Marion Cotillard's inclusion in the Best Actress race is surely one of the most pleasant surprises of yesterday morning's announcement (given the intensity of reactions across the internet to some of the exclusions from the nominations, some might argue that this was the only pleasant surprise). Though Cotillard did fine with the various critics association awards, the likelihood of her landing a Best Actress nomination seemed pretty remote, particularly after her film Two Days, One Night failed to make the cut for the final round of voting in the Best Foreign Language Film race. Every year the Oscars seem to be based less on merit and more on the "buzz" created by distributors with enough money to launch aggressive campaigns, so it's heartening to see AMPAS voters turn towards a small movie that had no big studio push behind it and make a selection that appears to be based solely on the quality of the work.
Generally speaking, of the two screenplay categories it usually seems like it's the Original Screenplay category that has the slimmer pickings (in part this is because AMPAS' rules regarding what makes a story an "adaptation" are kind of broad), but this year it was the Adapted category that was the weaker of the two. Of all the potential contenders, Gillian Flynn's screenplay for Gone Girl seemed like a sure thing for a nomination, so her exclusion is definitely a head scratcher. Then again, judging by how few nominations the film got across the board, maybe voters just weren't "feeling" the film's acid touch.
Foxcatcher seemed to be losing its heat coming into the home stretch yet ended up with some major nominations, including a surprise nod for Bennett Miller as Best Director. I'm not entirely sure how it is that under the preferential ballot system instituted for the Best Picture category a few years ago a film can fail to land a Best Picture nomination (and in a year where there are only 8 out of a potential 10 nominees, to boot) while still finding enough support to get a Best Director nomination but... I guess that's what keeps things interesting.
Without question, Birdman is a cinematographer's showcase and it was rightly rewarded with a nomination in that category. But surely the fact that the film was able to pull off its "all one continuous shot" premise is due in no small part to the skill of editors Douglas Crise and Stephen Mirrione, no?
I wasn't as keen as others on The Lego Movie (I liked it, but I didn't find it as amazing as other people seem to have) but I fully expected that it was going to walk away with the big prize. The film not even being nominated didn't even occur to me. I guess this means that now it's How to Train Your Dragon 2's to lose?

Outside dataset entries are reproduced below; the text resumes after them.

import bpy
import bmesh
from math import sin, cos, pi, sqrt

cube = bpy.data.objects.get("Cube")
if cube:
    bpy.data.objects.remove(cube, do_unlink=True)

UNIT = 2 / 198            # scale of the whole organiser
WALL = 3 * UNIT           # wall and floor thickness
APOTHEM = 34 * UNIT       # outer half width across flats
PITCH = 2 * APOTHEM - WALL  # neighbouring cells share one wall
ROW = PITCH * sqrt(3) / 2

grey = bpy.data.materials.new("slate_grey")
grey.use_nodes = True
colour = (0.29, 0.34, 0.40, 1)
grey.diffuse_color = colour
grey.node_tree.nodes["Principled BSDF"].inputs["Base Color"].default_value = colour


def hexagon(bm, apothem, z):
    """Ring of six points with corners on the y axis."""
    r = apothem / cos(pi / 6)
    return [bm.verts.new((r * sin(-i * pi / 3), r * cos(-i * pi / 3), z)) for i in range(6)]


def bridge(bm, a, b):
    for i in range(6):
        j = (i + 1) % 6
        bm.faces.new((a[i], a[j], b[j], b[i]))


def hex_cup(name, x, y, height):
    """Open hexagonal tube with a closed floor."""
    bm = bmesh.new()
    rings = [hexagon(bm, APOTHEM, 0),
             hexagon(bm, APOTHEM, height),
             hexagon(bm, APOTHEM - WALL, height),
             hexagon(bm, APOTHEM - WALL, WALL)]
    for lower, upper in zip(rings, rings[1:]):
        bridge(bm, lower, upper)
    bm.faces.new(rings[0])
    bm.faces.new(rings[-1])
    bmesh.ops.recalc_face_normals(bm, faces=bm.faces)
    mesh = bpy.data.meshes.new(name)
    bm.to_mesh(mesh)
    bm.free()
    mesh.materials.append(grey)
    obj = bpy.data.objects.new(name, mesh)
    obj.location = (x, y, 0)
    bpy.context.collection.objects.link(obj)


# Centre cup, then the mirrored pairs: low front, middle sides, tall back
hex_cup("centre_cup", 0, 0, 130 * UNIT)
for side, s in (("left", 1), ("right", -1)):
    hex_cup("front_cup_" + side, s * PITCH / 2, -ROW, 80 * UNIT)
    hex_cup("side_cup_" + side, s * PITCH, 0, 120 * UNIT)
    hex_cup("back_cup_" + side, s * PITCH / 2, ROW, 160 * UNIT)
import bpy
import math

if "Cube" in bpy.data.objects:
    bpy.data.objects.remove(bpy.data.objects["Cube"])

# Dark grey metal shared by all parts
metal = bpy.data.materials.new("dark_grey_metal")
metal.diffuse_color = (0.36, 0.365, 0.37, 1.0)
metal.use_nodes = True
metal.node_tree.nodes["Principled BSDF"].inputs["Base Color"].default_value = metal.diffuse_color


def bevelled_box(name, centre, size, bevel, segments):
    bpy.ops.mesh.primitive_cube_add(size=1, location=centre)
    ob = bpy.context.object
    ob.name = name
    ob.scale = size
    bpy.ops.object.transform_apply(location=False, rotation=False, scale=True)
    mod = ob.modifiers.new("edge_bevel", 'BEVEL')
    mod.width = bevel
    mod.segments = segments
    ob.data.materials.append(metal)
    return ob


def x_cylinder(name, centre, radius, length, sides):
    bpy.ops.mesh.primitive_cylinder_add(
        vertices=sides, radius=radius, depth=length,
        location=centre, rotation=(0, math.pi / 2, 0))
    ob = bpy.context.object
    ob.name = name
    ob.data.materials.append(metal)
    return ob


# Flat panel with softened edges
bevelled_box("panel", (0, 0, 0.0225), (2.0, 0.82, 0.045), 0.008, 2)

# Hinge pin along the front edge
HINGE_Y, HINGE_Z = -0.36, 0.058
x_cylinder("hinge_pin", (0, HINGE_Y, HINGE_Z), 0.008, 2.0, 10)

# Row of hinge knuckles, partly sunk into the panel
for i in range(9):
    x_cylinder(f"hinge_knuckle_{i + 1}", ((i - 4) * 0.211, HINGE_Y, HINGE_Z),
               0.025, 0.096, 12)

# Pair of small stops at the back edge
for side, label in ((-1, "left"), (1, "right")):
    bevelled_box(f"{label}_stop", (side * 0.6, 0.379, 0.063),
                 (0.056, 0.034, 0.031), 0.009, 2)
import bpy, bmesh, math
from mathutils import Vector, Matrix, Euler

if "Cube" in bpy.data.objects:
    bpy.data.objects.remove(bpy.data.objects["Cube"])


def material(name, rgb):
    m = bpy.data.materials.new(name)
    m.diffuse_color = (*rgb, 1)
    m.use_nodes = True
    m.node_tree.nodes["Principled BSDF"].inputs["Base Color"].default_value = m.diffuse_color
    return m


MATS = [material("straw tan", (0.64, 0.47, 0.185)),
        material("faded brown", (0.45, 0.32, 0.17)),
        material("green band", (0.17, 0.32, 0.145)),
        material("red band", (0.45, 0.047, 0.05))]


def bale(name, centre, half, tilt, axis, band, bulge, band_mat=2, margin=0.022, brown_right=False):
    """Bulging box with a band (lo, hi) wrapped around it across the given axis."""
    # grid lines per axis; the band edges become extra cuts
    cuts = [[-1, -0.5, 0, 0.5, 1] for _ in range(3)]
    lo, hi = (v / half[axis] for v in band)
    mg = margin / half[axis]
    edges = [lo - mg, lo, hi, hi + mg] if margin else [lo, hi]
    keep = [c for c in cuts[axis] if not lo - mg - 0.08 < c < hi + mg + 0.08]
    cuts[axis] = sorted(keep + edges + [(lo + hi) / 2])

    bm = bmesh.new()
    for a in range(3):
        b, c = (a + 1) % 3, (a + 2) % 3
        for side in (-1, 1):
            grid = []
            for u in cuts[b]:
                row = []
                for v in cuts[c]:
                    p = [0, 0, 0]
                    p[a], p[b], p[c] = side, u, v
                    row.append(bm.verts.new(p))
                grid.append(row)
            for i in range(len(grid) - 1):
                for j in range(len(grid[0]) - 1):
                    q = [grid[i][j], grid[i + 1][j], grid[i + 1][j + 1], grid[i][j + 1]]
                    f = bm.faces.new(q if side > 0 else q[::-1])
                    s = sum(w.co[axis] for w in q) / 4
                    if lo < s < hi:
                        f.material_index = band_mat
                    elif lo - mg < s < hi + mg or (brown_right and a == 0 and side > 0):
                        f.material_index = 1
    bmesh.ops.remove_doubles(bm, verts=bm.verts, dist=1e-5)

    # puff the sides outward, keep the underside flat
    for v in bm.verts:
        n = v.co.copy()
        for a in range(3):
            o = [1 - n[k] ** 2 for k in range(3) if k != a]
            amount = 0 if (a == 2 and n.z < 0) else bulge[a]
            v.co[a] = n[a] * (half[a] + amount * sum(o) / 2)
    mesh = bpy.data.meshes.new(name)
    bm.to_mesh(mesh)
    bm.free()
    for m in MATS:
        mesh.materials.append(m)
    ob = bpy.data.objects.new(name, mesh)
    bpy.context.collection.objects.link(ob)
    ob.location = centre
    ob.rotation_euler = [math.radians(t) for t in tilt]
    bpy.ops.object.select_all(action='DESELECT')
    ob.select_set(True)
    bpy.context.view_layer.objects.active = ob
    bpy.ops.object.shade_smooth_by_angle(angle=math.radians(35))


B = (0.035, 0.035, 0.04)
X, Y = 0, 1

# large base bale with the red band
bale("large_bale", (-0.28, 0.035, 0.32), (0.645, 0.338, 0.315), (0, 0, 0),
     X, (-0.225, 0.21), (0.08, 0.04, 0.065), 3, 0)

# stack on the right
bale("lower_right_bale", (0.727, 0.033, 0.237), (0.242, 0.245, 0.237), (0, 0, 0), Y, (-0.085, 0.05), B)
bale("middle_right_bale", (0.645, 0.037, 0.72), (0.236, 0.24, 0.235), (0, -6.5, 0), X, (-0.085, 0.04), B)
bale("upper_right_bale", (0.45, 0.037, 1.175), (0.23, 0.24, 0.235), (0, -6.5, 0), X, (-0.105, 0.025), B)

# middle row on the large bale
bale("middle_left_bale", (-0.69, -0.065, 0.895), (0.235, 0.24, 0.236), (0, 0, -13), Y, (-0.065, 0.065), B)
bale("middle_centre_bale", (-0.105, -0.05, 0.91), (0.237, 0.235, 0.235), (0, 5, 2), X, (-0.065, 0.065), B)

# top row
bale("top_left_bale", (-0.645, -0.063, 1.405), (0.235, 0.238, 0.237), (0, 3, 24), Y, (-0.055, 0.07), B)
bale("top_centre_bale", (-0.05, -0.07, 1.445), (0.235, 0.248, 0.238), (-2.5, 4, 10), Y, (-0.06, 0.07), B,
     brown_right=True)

I can't really say that I'm "surprised" by how few nominations Selma received, given that I actually only predicted that it would be nominated for Best Picture and Best Song, but I was hoping I'd be proven wrong. While I think that reactions to the film's exclusion have been a bit more dramatic than they need to be, I do think that race played an issue. By that I'm not saying that the exclusion is actively due to racism, exactly, but I do think that the group of voters, whose demographic is almost entirely white and mostly over the age of 60, were probably feeling a bit complacent in that they could point to last year and essentially say, "Hey, a 'black' movie won last year" and then justify that with various other excuses. Selma come out late in the year so it hasn't been widely seen. American Sniper came out later in the year, too, but a crucial difference is that it completed post-production early enough that it was able to get screeners out to voters well before hitting theaters, whereas Selma only completed its post-production at the end of November and got its screeners out too late to get much in the way of support throughout the various Guilds, including SAG, and maybe didn't have time to build traction heading into the final phase of Oscar voting. Not having that support gives voters an excuse (as in, we didn't vote for it but neither did they), and the lateness of the film's release in theaters and via screeners gives them another one, in that voters can say there just wasn't time to see it. This doesn't fully explain how Selma failed to get more nominations - after last year's Oscar telecast a number of voters admitted anonymously that they voted for 12 Years a Slave sight unseen because they felt it would be too "difficult" to watch, but felt it was the movie that ought to win - and part of what I mean by "complacency" is that while Selma has the air of importance, it doesn't necessarily have the air of "urgency." Like I said, there's the notion that a "black" movie won last year so the average AMPAS voter might feel like that's more than enough for the next, like, 20 years. Voters can also justify Selma's exclusion in more categories by focusing on the manufactured controversy surrounding its historical accuracy and depiction of Lyndon Johnson, though I'm not sure how one would do that with a straight face while embracing Foxcatcher, The Imitation Game, and American Sniper, all which have "accuracy" issues of their own.
All those things considered, I can't help but think that Paramount should have held on to the film and released it in the fall of 2015, making a run for next year's Oscars instead. On the face of it, that might sound like a losing strategy since "shelved" films tend to develop reputations for having problems, but consider that Foxcatcher was originally set to come out last year (which was a far more competitive year) but delayed its release and now has 5 Oscar nominations. The "controversy" may have existed either way (Oscar campaigning is known to get ugly, after all), but if it had been released in, say, October 2015 it may have had more time to build support and it would also have some remove from 12 Years a Slave's Best Picture win. None of that would solve the institutional problem of AMPAS' lack of diversity, but Selma might have been better served in terms of its Oscar fortunes that way.